The most successful platforms have been those that have added cryptocurrency CFDs (Contract for Difference). This is a security that tracks the movements of an underlying instrument. A bitcoin CFD tracks the trends of bitcoin, and a trader is only responsible for the price change. CFDs also offer leverage to cryptocurrency traders, allowing investors to potentially capital and use it to enhance their returns. Many forex brokers that have added cryptocurrency CFDs have created a cryptocurrency trading app.
Bond trading platforms
The US SEC recently formed an investigative group with some of its regulatory partners to review the rules used to prosecute corporate and municipal bond trading platforms. The SEC is the regulatory agency that supervises fixed-income products in the United States.
Currently, oversight of digital bond trading varies based on a company’s specific business models and trading. Unfortunately, it increases savers’ risks and creates systematic risk and unbalanced practices. The SEC’s Market Structure Committee is now assessing the process. There are even specific regulate platforms known as alternative trading platforms. Some are brokers/dealers, while any regulatory body does not restrict others.
Inclusion of forum-based trading

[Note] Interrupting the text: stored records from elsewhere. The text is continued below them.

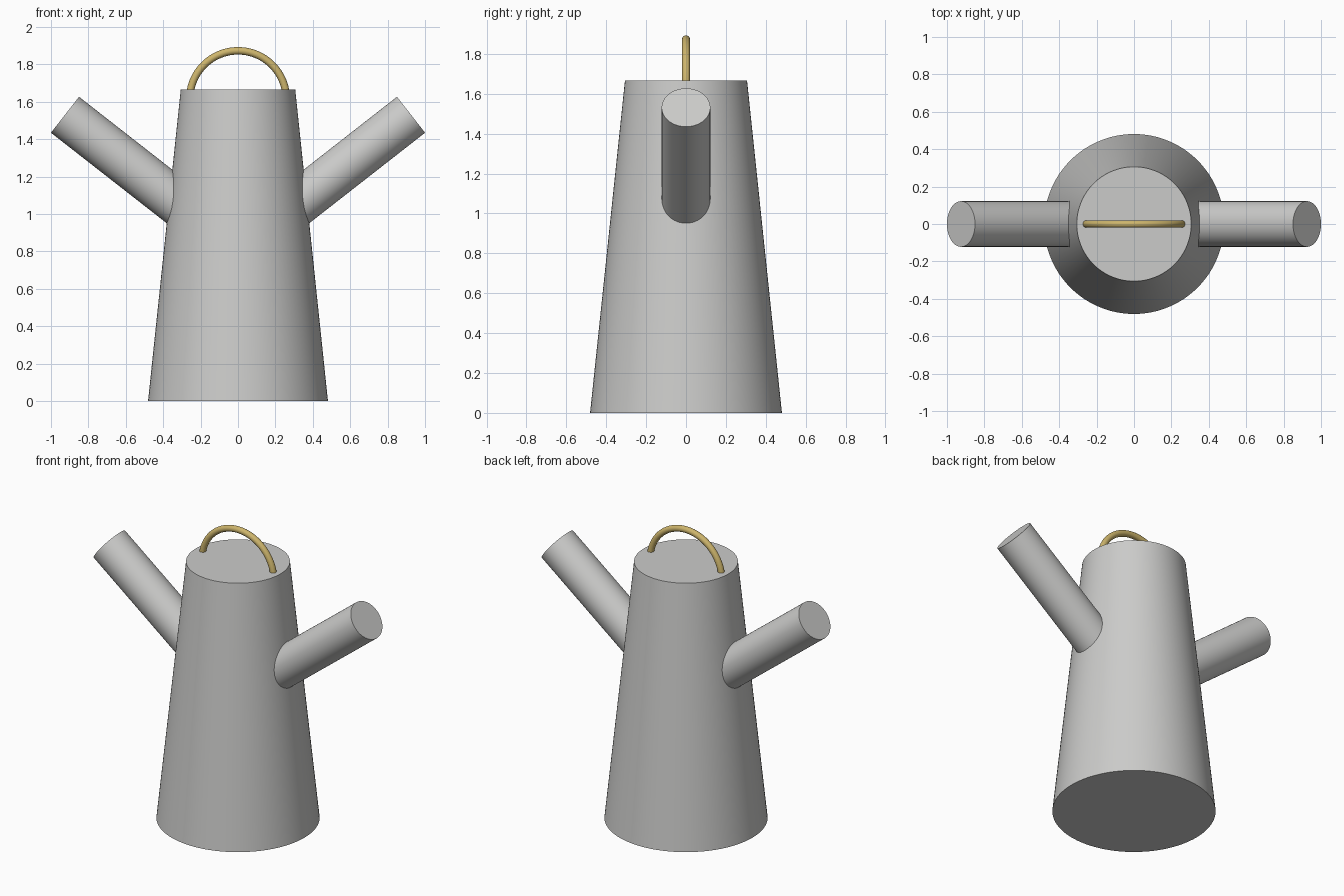
import bpy
import math
from mathutils import Vector

cube = bpy.data.objects.get("Cube")
if cube:
    bpy.data.objects.remove(cube, do_unlink=True)


def make_material(name, color):
    mat = bpy.data.materials.new(name)
    mat.use_nodes = True
    mat.diffuse_color = color
    mat.node_tree.nodes["Principled BSDF"].inputs["Base Color"].default_value = color
    return mat


def finish(obj, name, mat):
    obj.name = name
    obj.data.materials.append(mat)
    bpy.ops.object.select_all(action="DESELECT")
    obj.select_set(True)
    bpy.context.view_layer.objects.active = obj
    bpy.ops.object.shade_smooth_by_angle(angle=math.radians(35))


def rod(name, start, end, radius_start, radius_end, mat, sides=64):
    """Capped cylinder or cone between two points."""
    start, end = Vector(start), Vector(end)
    axis = end - start
    bpy.ops.mesh.primitive_cone_add(
        vertices=sides, radius1=radius_start, radius2=radius_end,
        depth=axis.length, location=(start + end) / 2,
        rotation=axis.to_track_quat("Z", "Y").to_euler())
    finish(bpy.context.object, name, mat)


grey = make_material("light grey", (0.6, 0.6, 0.59, 1))
gold = make_material("gold", (0.61, 0.46, 0.15, 1))

# Tapered body
HEIGHT = 1.667
rod("body", (0, 0, 0), (0, 0, HEIGHT), 0.481, 0.306, grey, 96)

# Raised arms, sunk into the body
TILT = math.radians(38)
ARM_RADIUS, ARM_LENGTH = 0.122, 0.85
for side, name in ((1, "left_arm"), (-1, "right_arm")):
    tip = Vector((side * 0.925, 0, 1.531))
    root = tip - ARM_LENGTH * Vector((side * math.cos(TILT), 0, math.sin(TILT)))
    rod(name, root, tip, ARM_RADIUS, ARM_RADIUS, grey)

# Hanging loop, its lower half buried in the body
bpy.ops.mesh.primitive_torus_add(
    major_radius=0.258, minor_radius=0.02, major_segments=96, minor_segments=20,
    location=(0, 0, 1.615), rotation=(math.pi / 2, 0, 0))
finish(bpy.context.object, "hanging_loop", gold)
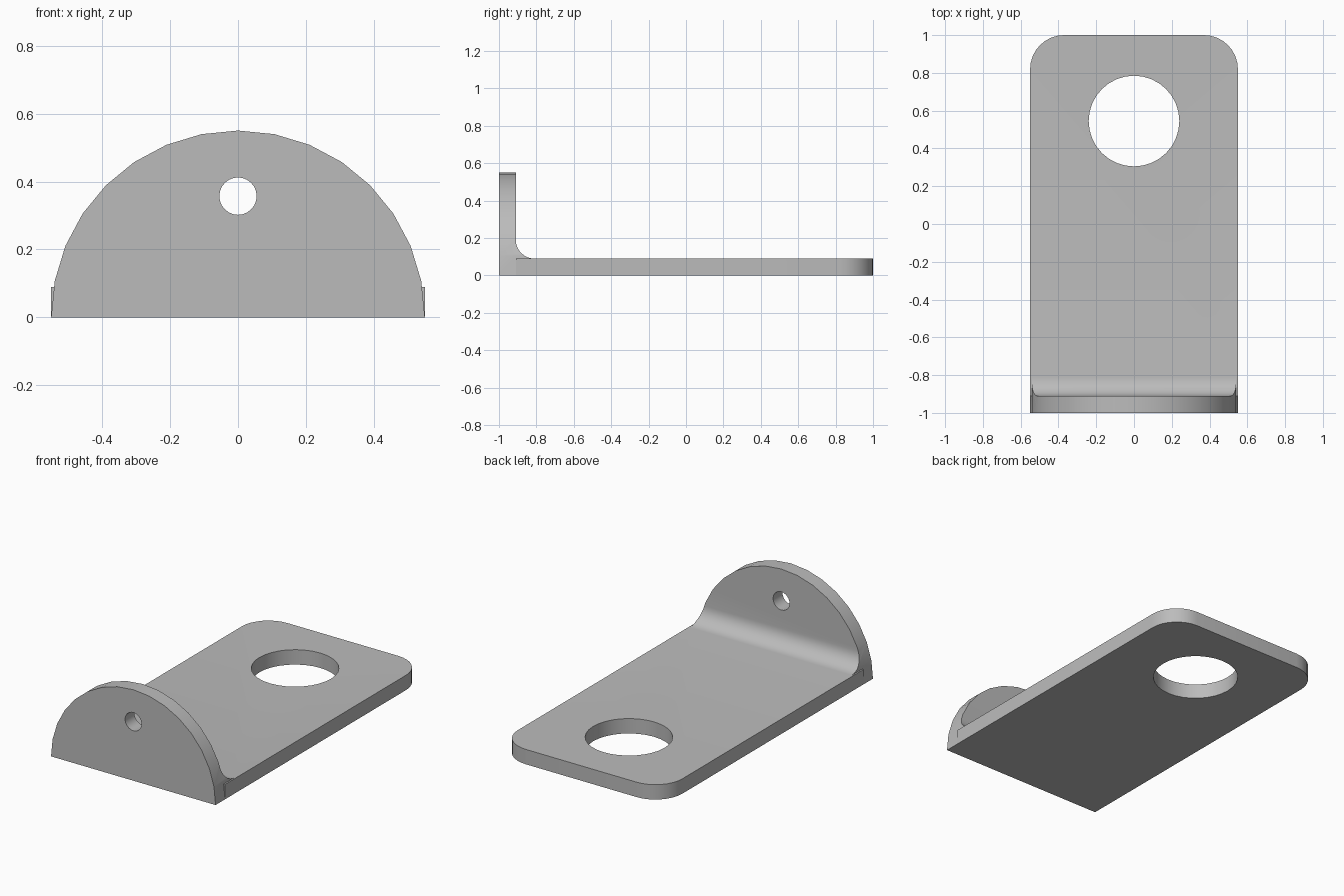
import bpy, bmesh, math
from mathutils import Matrix, Vector

cube = bpy.data.objects.get("Cube")
if cube:
    bpy.data.objects.remove(cube, do_unlink=True)

WIDTH, THICK, BEND = 0.55, 0.09, 0.10   # half width, sheet thickness, inner bend radius
INNER = -1 + THICK                      # rear face of the upright

metal = bpy.data.materials.new("plain grey metal")
metal.use_nodes = True
metal.diffuse_color = (0.5, 0.5, 0.5, 1)
metal.node_tree.nodes["Principled BSDF"].inputs["Base Color"].default_value = (0.5, 0.5, 0.5, 1)


def prism(name, points, offset):
    """Extrude a closed outline of 3D points along an offset."""
    bm = bmesh.new()
    face = bm.faces.new([bm.verts.new(p) for p in points])
    new = bmesh.ops.extrude_face_region(bm, geom=[face])["geom"]
    bmesh.ops.translate(bm, vec=Vector(offset),
                        verts=[v for v in new if isinstance(v, bmesh.types.BMVert)])
    bmesh.ops.recalc_face_normals(bm, faces=bm.faces)
    mesh = bpy.data.meshes.new(name)
    bm.to_mesh(mesh)
    bm.free()
    mesh.materials.append(metal)
    obj = bpy.data.objects.new(name, mesh)
    bpy.context.collection.objects.link(obj)
    return obj


def arc(cx, cy, r, start, end, steps):
    angles = [math.radians(start + (end - start) * i / steps) for i in range(steps + 1)]
    return [(cx + r * math.cos(a), cy + r * math.sin(a)) for a in angles]


def combine(target, tool, operation):
    """Apply a boolean and discard the tool."""
    mod = target.modifiers.new(operation.lower(), "BOOLEAN")
    mod.object, mod.operation, mod.solver = tool, operation, "EXACT"
    bpy.context.view_layer.objects.active = target
    bpy.ops.object.modifier_apply(modifier=mod.name)
    bpy.data.objects.remove(tool, do_unlink=True)


# Base plate with two rounded rear corners
r = 0.18
outline = [(-WIDTH, INNER), (WIDTH, INNER)]
outline += arc(WIDTH - r, 1 - r, r, 0, 90, 8) + arc(r - WIDTH, 1 - r, r, 90, 180, 8)
bracket = prism("bracket", [(x, y, 0) for x, y in outline], (0, 0, THICK))

# Upright with the bend fillet, trimmed to a half disc
side = [(-1, 0), (INNER + 0.03, 0)]
side += arc(INNER + BEND, THICK + BEND, BEND, 270, 180, 8) + [(INNER, 0.7), (-1, 0.7)]
upright = prism("upright", [(-0.7, y, z) for y, z in side], (1.4, 0, 0))
disc = prism("disc_trim", [(x, -1.2, z) for x, z in arc(0, 0, WIDTH, 0, 360, 32)[:-1]], (0, 0.6, 0))
combine(upright, disc, "INTERSECT")
combine(bracket, upright, "UNION")

# Large hole in the plate, small hole in the upright
big = prism("plate_hole", [(x, y, -0.2) for x, y in arc(0, 0.545, 0.24, 0, 360, 32)[:-1]], (0, 0, 0.6))
combine(bracket, big, "DIFFERENCE")
small = prism("upright_hole", [(x, -1.2, z) for x, z in arc(0, 0.357, 0.055, 0, 360, 24)[:-1]], (0, 0.6, 0))
combine(bracket, small, "DIFFERENCE")

# Smooth curves, crisp edges
bpy.ops.object.select_all(action="DESELECT")
bracket.select_set(True)
bpy.context.view_layer.objects.active = bracket
bpy.ops.object.shade_smooth_by_angle(angle=math.radians(30))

New trading platforms offer testing tools that allow investors to post their trading strategies for others to evaluate. These are also connecte to brokers where investors can execute trades. The problem is the reliability of the trading strategy, which is left to the investor or others on the forum who vouch for the model. It entails some market risk as most of these products are black boxes, meaning the investor does not know what is behind the decision-making process. New regulations will likely be needed to protect investors from black box trading.